"Senator Kennedy was a great humanitarian," said Michael Steele, Chairman of the Republican National Committee, "who worked tirelessly to improve the lives of the least fortunate because he understood how easy offering such help can be. We, the Republican party, will honor his memory by continuing our scorched-earth campaign to ensure that not one single uninsured resident of our country ever receives access to health care."
Former Representative Newt Gingrich explained the thinking behind the Republican strategy.
"So far," Mr. Gingrich explained, "we have distracted the American people with outrageous lies, stoked fringe paranoids into a violent rage to break up town meetings, and fomented a nationwide atmosphere of hysteria that makes every decent citizen wonder if the country has gone to Hell."
"We've completely stolen the conversation," Gingrich said. "So part of it is, we are so close to putting a stake through the heart of this thing, we cannot afford to stop."
"But also," Gingrich continued, "now is the time to take our dissembling hypocrisy to the next level.
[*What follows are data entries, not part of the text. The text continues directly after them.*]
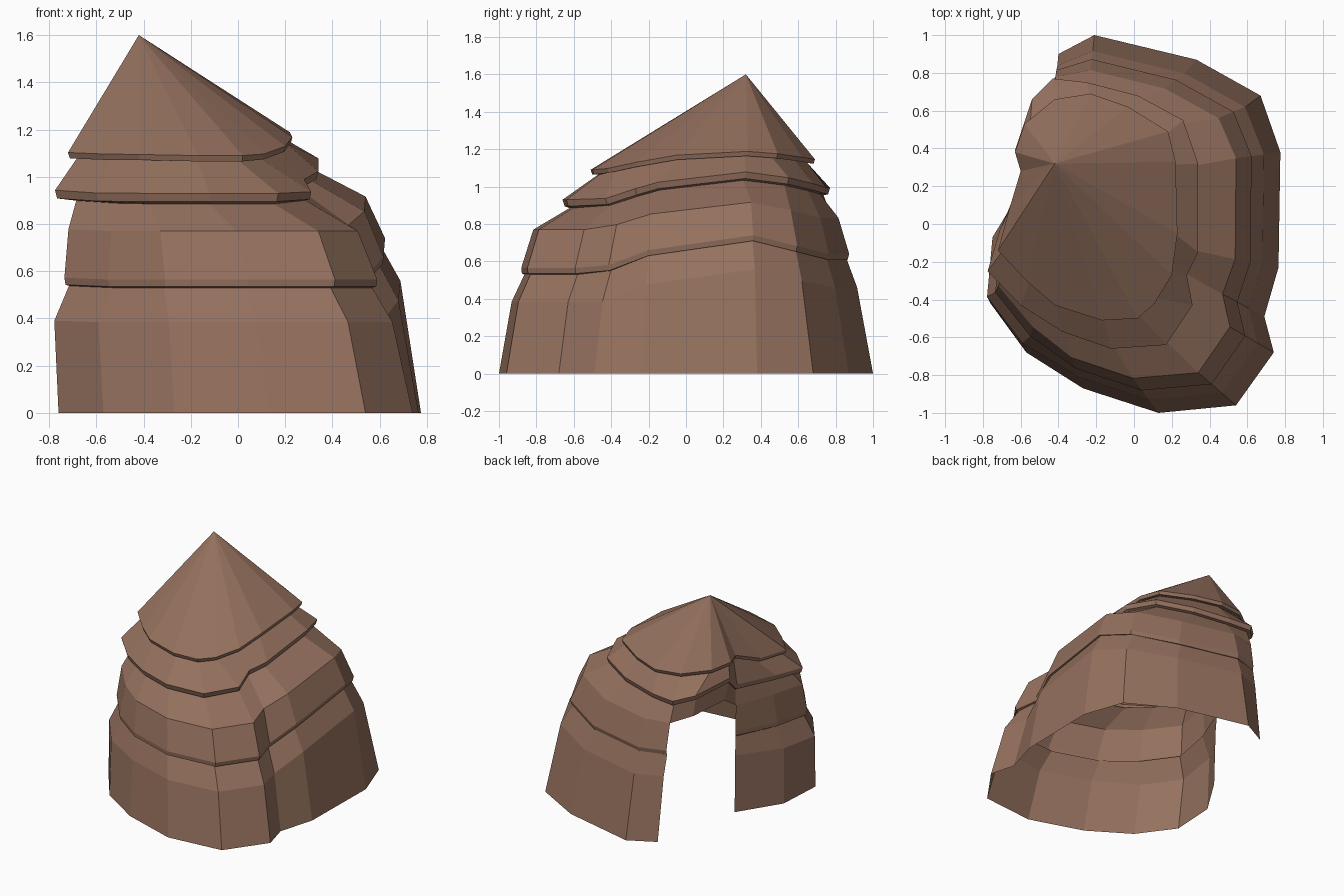
import bpy, bmesh, math

if "Cube" in bpy.data.objects:
    bpy.data.objects.remove(bpy.data.objects["Cube"])

clay = bpy.data.materials.new("brown hide")
clay.diffuse_color = (0.30, 0.165, 0.112, 1)
clay.use_nodes = True
clay.node_tree.nodes["Principled BSDF"].inputs["Base Color"].default_value = clay.diffuse_color

# Plan outlines, counter-clockwise from the left door post; the last two points are mid-doorway
BASE = [(-.55, .22), (-.74, -.08), (-.76, -.42), (-.57, -.68), (-.27, -.87), (.13, -1),
        (.54, -.96), (.74, -.68), (.69, -.49), (.765, -.23), (.775, .38), (.67, .68),
        (.33, .87), (-.21, 1), (-.40, .90), (-.46, .72), (-.57, .44)]
COLLAR = [(-.59, .25), (-.71, -.03), (-.775, -.25), (-.60, -.43), (-.38, -.57), (-.12, -.66),
          (.17, -.64), (.31, -.43), (.28, -.27), (.34, -.15), (.34, .32), (.26, .55),
          (.02, .68), (-.25, .75), (-.43, .77), (-.54, .66), (-.63, .39)]
CAP = [(-.60, .28), (-.66, .08), (-.72, -.14), (-.57, -.30), (-.42, -.43), (-.17, -.51),
       (.02, -.50), (.11, -.42), (.20, -.27), (.23, -.05), (.22, .33), (.18, .49),
       (-.03, .62), (-.23, .69), (-.42, .66), (-.58, .53), (-.63, .38)]
N = len(BASE)
DOOR = (N - 3, N - 2, N - 1)      # outline segments left open for the doorway


def ring(a, b, t, z, rise=0.15, shrink=1.0, left=0, back=0):
    """Blend two outlines; the edge arches up near y = 0.25, less on the left side.
    left / back pull those sides of the ring inward."""
    pts = []
    for (ax, ay), (bx, by) in zip(a, b):
        x, y = ax + (bx - ax) * t, ay + (by - ay) * t
        x, y = -.18 + (x + .18) * shrink, .08 + (y - .08) * shrink
        arch = max(0, math.cos(max(-1, min(1, (y - .25) / .70)) * math.pi / 2))
        if y > .25:
            arch = max(arch, .42)
        if x < -.5 and y < .255:
            arch *= .2
        if x < -.5 and y < .2:
            x += left
        if y > .6:
            y -= back
        pts.append((x, y, z + rise * arch))
    return pts


def sheet(name, rings, open_from=99, apex=None):
    """Skin rings from top to bottom; the doorway is open from the given row."""
    bm = bmesh.new()
    rows = [[bm.verts.new(p) for p in r] for r in rings]
    if apex:
        tip = bm.verts.new(apex)
        for i in range(N):
            bm.faces.new((tip, rows[0][i], rows[0][(i + 1) % N]))
    for k, (up, lo) in enumerate(zip(rows, rows[1:])):
        for i in range(N):
            if k >= open_from and i in DOOR:
                continue
            j = (i + 1) % N
            bm.faces.new((up[i], lo[i], lo[j], up[j]))
    loose = [v for v in bm.verts if not v.link_faces]
    bmesh.ops.delete(bm, geom=loose, context='VERTS')
    me = bpy.data.meshes.new(name)
    bm.to_mesh(me)
    bm.free()
    me.materials.append(clay)
    bpy.context.collection.objects.link(bpy.data.objects.new(name, me))


# Rings shared by neighbouring layers
cap_inner = ring(CAP, CAP, 0, 1.065, .10, .93)
collar_inner = ring(COLLAR, COLLAR, 0, .885, .15, .95, left=.06)
eave_inner = ring(COLLAR, BASE, .60, .53, .19, left=.05, back=.04)

# Pointed top with a thin folded rim
sheet("roof_cap", [ring(CAP, CAP, 0, 1.09, .10), ring(CAP, CAP, 0, 1.065, .10, .985),
                   cap_inner], apex=(-.42, .32, 1.6))
# Second overlapping layer
sheet("roof_collar", [cap_inner, ring(COLLAR, COLLAR, 0, .93),
                      ring(COLLAR, COLLAR, 0, .895, .15, .985), collar_inner])
# Upper wall layer, closed above the doorway
sheet("upper_wall", [collar_inner, ring(COLLAR, BASE, .46, .77, left=.05, back=.05),
                     ring(COLLAR, BASE, .65, .565, .18, left=.03, back=.04),
                     ring(COLLAR, BASE, .64, .535, .18, left=.035, back=.045),
                     eave_inner], open_from=1)
# Lower wall down to the ground
sheet("lower_wall", [eave_inner, ring(COLLAR, BASE, .80, .385, .18, left=-.015, back=.035),
                     ring(COLLAR, BASE, 1, 0, 0)], open_from=0)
You thought death panels, Obama-Hitler posters, and gun-wielding citizens at town meetings were brazen, and possibly insane? Wait until we honor Senator Kennedy by bludgeoning his most cherished legislative dream into oblivion."
Some Republican Senators, speaking off the record, said their party's strategy may be reprehensible, but they have no choice but to go along.
"It breaks my heart to stand mute as our party operatives honor Senator Kennedy by sabotaging health care reform," one Republican senator said, "but you should see the campaign donations I received from drug and insurances companies in the last cycle. Jesus, it was unbelievable."
Other Republican strategists explained that Kennedy's passing only increased the need for outrageous distractions, and that as far as outrageous distraction were concerned, this one would take the cake.
"We cannot afford to have the passing of America's foremost proponent of public health care create a somber moment in which the national conversation turns to the merits of reform," one strategist said. "That's a game-changer for us. It's the Hail Mary pass that beats us in the last second."
"That's why we're going to, again, manipu -- er, direct the conversation in the way we have to this point," he said. "In these situations, you go big. You go bold."
Republicans denied that their plan to honor the Massachusetts Senator by killing his greatest legislative dream was insensitive, irrational, hypocritical, or insane.
"This is no more crazy than claiming that the Senate health care bill would institute death panels," one strategist said, "or recruiting mobs of LaRouche wingnuts to tout Obama's Nazi affiliations, or denigrating a program that will lift millions out of misery by calling it 'socialist.' And you don't hear anyone in the media calling those stunts crazy."
"Except," the strategist added, "that guy who has that comedy show. But he was the only one."